They express a greater need for “alone time” for thought and meditation, referred to as positive solitude. Gerotranscendent elders remove their “masks” because they no longer feel the need to play their old roles; they can now be themselves. These individuals find themselves simply accepting the mysteries of life, acknowledging they can’t understand everything. When gerotranscendent older adults reflect back on their lives, they realize that the pieces of their life’s jigsaw puzzle really do form a wholeness.

Gerotranscendence brings with it changing perceptions of time. An elder may report that they experience feelings of being a child, a young person, an adult and an older adult all in one moment. This view of time allows them to re-evaluate old events to gain new perspectives, and provides opportunities to right old wrongs. Finally, gerotranscendent individuals view death as a natural part of the life process; they appear to fear death less than those who are younger.

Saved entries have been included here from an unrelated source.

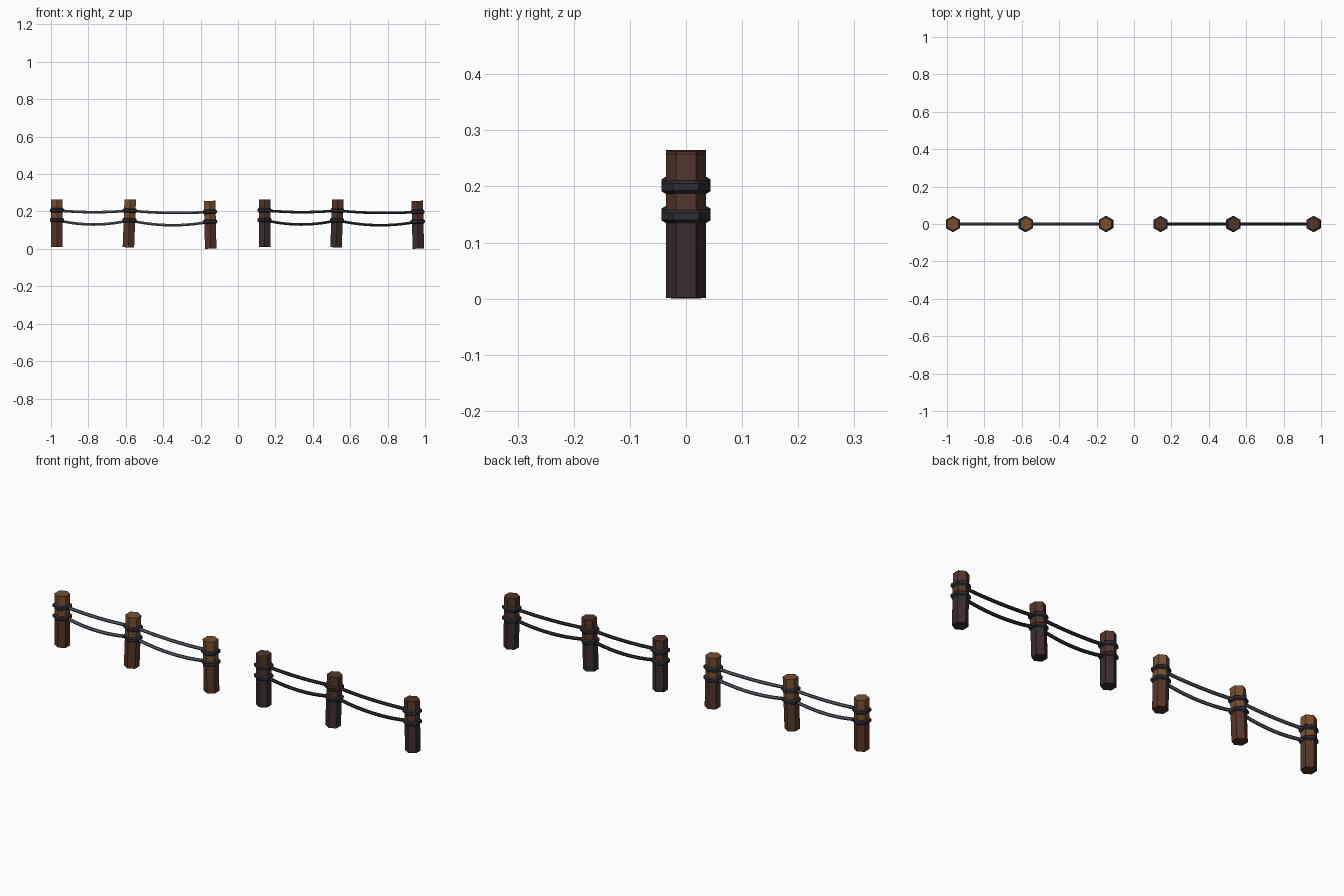
import bpy, bmesh, math
from mathutils import Vector, Matrix

if "Cube" in bpy.data.objects:
    bpy.data.objects.remove(bpy.data.objects["Cube"])


def lin(c):
    c /= 255
    return c / 12.92 if c <= 0.04045 else ((c + 0.055) / 1.055) ** 2.4


def mat(name, r, g, b):
    m = bpy.data.materials.new(name)
    m.diffuse_color = (lin(r), lin(g), lin(b), 1)
    m.use_nodes = True
    m.node_tree.nodes["Principled BSDF"].inputs["Base Color"].default_value = m.diffuse_color
    return m


LEFT = dict(top=mat("light_wood", 120, 79, 48), low=mat("brown_wood", 86, 54, 40),
            rope=mat("slate_rope", 94, 97, 112))
RIGHT = dict(top=mat("dark_wood", 82, 54, 44), low=mat("charred_wood", 57, 45, 46),
             rope=mat("dark_rope", 46, 46, 54))
BAND = mat("dark_band", 46, 44, 50)


def finish(bm, name, mats):
    bmesh.ops.recalc_face_normals(bm, faces=bm.faces)
    me = bpy.data.meshes.new(name)
    bm.to_mesh(me)
    bm.free()
    for m in mats:
        me.materials.append(m)
    ob = bpy.data.objects.new(name, me)
    bpy.context.collection.objects.link(ob)
    return ob


def frame(x, z, lean):
    return Matrix.Translation((x, 0, z)) @ Matrix.Rotation(math.radians(lean), 4, 'Y')


# Hexagonal post, corners on +-y, colour changes at the lower band
def post(name, M, height, split, mats):
    bm = bmesh.new()
    rings = []
    for z in (0, split, height):
        rings.append([bm.verts.new((0.0355 * math.sin(k * math.pi / 3),
                                    0.0355 * math.cos(k * math.pi / 3), z)) for k in range(6)])
    bm.faces.new(rings[0])
    for i in range(2):
        for k in range(6):
            j = (k + 1) % 6
            f = bm.faces.new((rings[i][k], rings[i][j], rings[i + 1][j], rings[i + 1][k]))
            f.material_index = i
    bm.faces.new(rings[2]).material_index = 1
    bm.transform(M)
    finish(bm, name, mats)


# Low-poly loop of rope around a post
def band(name, M, z):
    bm = bmesh.new()
    n, m = 6, 6
    g = []
    for k in range(n):
        a = k * math.tau / n
        row = []
        for s in range(m):
            t = (s + 0.5) * math.tau / m
            r = 0.034 + 0.0115 * math.cos(t)
            row.append(bm.verts.new((r * math.sin(a), r * math.cos(a), z + 0.0125 * math.sin(t))))
        g.append(row)
    for k in range(n):
        for s in range(m):
            bm.faces.new((g[k][s], g[(k + 1) % n][s], g[(k + 1) % n][(s + 1) % m], g[k][(s + 1) % m]))
    bm.transform(M)
    finish(bm, name, [BAND])


# Sagging six-sided rope between two points
def rope(name, a, b, sag, material):
    bm = bmesh.new()
    steps, sides, r = 10, 6, 0.008
    d = b - a
    rows = []
    for i in range(steps + 1):
        t = i / steps
        p = a + d * t - Vector((0, 0, sag * 4 * t * (1 - t)))
        tan = (d - Vector((0, 0, sag * 4 * (1 - 2 * t)))).normalized()
        up = Vector((-tan.z, 0, tan.x))
        rows.append([bm.verts.new(p + r * (Vector((0, 1, 0)) * math.cos(q * math.tau / sides)
                                           + up * math.sin(q * math.tau / sides)))
                     for q in range(sides)])
    for i in range(steps):
        for q in range(sides):
            w = (q + 1) % sides
            bm.faces.new((rows[i][q], rows[i][w], rows[i + 1][w], rows[i + 1][q]))
    bm.faces.new(rows[0])
    bm.faces.new(rows[-1])
    finish(bm, name, [material])


# Bottom x, bottom z, lean in degrees
POSTS = [(-0.968, 0.009, 0.0), (-0.586, 0.008, 2.2), (-0.146, 0.001, -1.2)]
HEIGHT, UPPER, LOWER = 0.256, 0.197, 0.145

for side, shift, c in (("left", 0, LEFT), ("right", 1.11, RIGHT)):
    frames = [frame(x + shift, z, lean) for x, z, lean in POSTS]
    for i, M in enumerate(frames):
        post(f"{side}_post_{i + 1}", M, HEIGHT, LOWER, (c["low"], c["top"]))
        band(f"{side}_upper_band_{i + 1}", M, UPPER)
        band(f"{side}_lower_band_{i + 1}", M, LOWER)
    for i in range(2):
        for label, z, sag in (("upper", UPPER, 0.009), ("lower", LOWER, 0.023)):
            a, b = (frames[i + k] @ Vector((0, 0, z)) for k in (0, 1))
            rope(f"{side}_{label}_rope_{i + 1}", a, b, sag, c["rope"])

Senior living community administrators and health care providers are starting to examine how gerotranscendence can be recognized and supported within a variety of living and health care settings. It is important that staff and care providers view the hallmarks of gerotranscendence as a normal part of aging, and not indicative of a pathological process. Research is just beginning to identify the ways in which gerotranscendence as a developmental process can be better understood and supported within these and other settings.

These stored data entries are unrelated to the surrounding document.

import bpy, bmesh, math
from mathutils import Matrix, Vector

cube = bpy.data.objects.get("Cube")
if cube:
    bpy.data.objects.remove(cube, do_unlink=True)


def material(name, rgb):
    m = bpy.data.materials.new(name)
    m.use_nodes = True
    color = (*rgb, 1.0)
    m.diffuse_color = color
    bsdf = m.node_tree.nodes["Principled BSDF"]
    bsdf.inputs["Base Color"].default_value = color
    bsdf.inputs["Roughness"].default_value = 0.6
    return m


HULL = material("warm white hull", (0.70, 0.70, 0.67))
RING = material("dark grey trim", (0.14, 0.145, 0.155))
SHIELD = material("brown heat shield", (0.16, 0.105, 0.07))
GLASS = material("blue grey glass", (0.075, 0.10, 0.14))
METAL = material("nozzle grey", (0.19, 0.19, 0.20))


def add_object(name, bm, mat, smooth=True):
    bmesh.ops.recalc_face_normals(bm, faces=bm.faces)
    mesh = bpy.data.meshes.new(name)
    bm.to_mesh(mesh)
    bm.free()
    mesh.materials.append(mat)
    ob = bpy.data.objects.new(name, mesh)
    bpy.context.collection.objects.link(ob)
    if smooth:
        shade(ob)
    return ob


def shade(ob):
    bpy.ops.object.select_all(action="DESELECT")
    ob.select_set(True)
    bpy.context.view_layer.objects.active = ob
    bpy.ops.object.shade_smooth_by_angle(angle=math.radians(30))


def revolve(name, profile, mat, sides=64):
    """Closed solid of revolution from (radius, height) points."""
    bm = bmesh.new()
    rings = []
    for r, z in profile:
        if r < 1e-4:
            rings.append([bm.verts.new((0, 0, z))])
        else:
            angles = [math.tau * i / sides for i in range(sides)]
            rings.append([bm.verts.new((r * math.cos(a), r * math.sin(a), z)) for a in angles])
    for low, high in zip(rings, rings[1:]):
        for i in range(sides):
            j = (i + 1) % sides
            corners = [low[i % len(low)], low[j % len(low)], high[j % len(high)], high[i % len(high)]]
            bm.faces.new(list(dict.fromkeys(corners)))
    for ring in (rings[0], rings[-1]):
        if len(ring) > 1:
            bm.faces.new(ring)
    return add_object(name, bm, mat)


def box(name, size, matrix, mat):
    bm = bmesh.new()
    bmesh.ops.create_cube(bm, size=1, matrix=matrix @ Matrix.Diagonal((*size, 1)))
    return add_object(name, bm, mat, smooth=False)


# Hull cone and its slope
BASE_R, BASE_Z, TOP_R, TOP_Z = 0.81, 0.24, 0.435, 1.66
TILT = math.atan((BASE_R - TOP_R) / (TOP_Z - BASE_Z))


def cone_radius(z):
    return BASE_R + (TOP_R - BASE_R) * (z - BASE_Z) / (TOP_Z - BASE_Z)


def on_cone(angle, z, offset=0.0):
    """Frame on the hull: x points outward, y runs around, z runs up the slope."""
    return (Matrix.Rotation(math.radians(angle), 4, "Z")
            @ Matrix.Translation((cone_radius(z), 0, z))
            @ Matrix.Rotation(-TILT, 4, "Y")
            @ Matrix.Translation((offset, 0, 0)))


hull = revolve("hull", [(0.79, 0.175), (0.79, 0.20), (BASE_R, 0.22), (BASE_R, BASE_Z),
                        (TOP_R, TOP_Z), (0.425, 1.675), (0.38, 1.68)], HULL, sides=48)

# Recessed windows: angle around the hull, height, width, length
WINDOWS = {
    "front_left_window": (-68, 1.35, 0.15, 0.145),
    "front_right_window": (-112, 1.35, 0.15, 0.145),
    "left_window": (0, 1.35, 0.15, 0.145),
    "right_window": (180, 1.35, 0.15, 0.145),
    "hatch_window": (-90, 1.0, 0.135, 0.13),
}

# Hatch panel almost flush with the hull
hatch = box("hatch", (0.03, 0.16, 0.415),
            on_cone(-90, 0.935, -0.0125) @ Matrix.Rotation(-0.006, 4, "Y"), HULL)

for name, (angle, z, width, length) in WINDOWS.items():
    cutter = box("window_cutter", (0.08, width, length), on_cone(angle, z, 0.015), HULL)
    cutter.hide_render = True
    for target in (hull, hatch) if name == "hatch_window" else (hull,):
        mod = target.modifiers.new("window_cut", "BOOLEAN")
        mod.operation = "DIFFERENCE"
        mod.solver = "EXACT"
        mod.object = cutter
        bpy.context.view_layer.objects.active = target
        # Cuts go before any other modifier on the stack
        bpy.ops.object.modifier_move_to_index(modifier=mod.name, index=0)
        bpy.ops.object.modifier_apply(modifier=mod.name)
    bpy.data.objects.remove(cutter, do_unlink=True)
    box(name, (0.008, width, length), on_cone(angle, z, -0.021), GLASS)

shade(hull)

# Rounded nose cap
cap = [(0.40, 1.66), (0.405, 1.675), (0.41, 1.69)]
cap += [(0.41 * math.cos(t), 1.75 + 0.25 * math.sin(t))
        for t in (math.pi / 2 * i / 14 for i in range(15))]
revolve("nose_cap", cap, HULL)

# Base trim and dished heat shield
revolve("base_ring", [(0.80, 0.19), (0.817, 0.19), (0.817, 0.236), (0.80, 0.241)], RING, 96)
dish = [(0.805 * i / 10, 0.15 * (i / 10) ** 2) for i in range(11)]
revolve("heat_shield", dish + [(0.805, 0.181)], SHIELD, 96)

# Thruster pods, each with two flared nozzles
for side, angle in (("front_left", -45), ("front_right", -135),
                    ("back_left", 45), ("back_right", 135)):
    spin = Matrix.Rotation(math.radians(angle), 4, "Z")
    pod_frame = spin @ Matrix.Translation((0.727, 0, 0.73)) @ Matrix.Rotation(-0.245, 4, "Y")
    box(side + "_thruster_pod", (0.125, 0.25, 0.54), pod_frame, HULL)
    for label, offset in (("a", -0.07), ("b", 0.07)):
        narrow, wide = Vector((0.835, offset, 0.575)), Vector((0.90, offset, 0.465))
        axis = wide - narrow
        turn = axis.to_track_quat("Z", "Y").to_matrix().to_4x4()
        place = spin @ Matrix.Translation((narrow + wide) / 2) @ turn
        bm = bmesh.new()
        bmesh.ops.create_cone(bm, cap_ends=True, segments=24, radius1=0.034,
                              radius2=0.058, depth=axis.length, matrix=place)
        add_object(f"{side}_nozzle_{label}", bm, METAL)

For more information on gerotranscedence, check out the following links:

Constance McCloy, PT, EdD
Associate Professor


Kaye - SandwichINK said...

Hi, I came to visit from the Boomers & Seniors: News You Can Use Blog Carnival. I really enjoyed reading the article. Definitely good food for thought! :)

leanks said...

I'm glad to see that Tornstam's ideas are gaining acceptance in the academic community in the US. I discovered gerotranscendence last winter when I was reasearching theories of aging to help me better understand my 91 year old father. Tornstam's theory has helped me to accept my own aging as well. My husband, my sister and I blog about these ideas and others at Inside Aging Parent Care

Ladarat said...

I am a Thai Nurse in Chiang Mai, Thailand.
I did my Master degree Thesis in the tile: Gerotranscendence and death preparaton among the elderly in last 10 years.
Nowadays,Gerotranscendence Theory is not well known in Thai society.
I will take effort to give knowledge about Gerotranscendence Theory to Thai people.
I am very glad that Gerotranscendence is known in U.S.A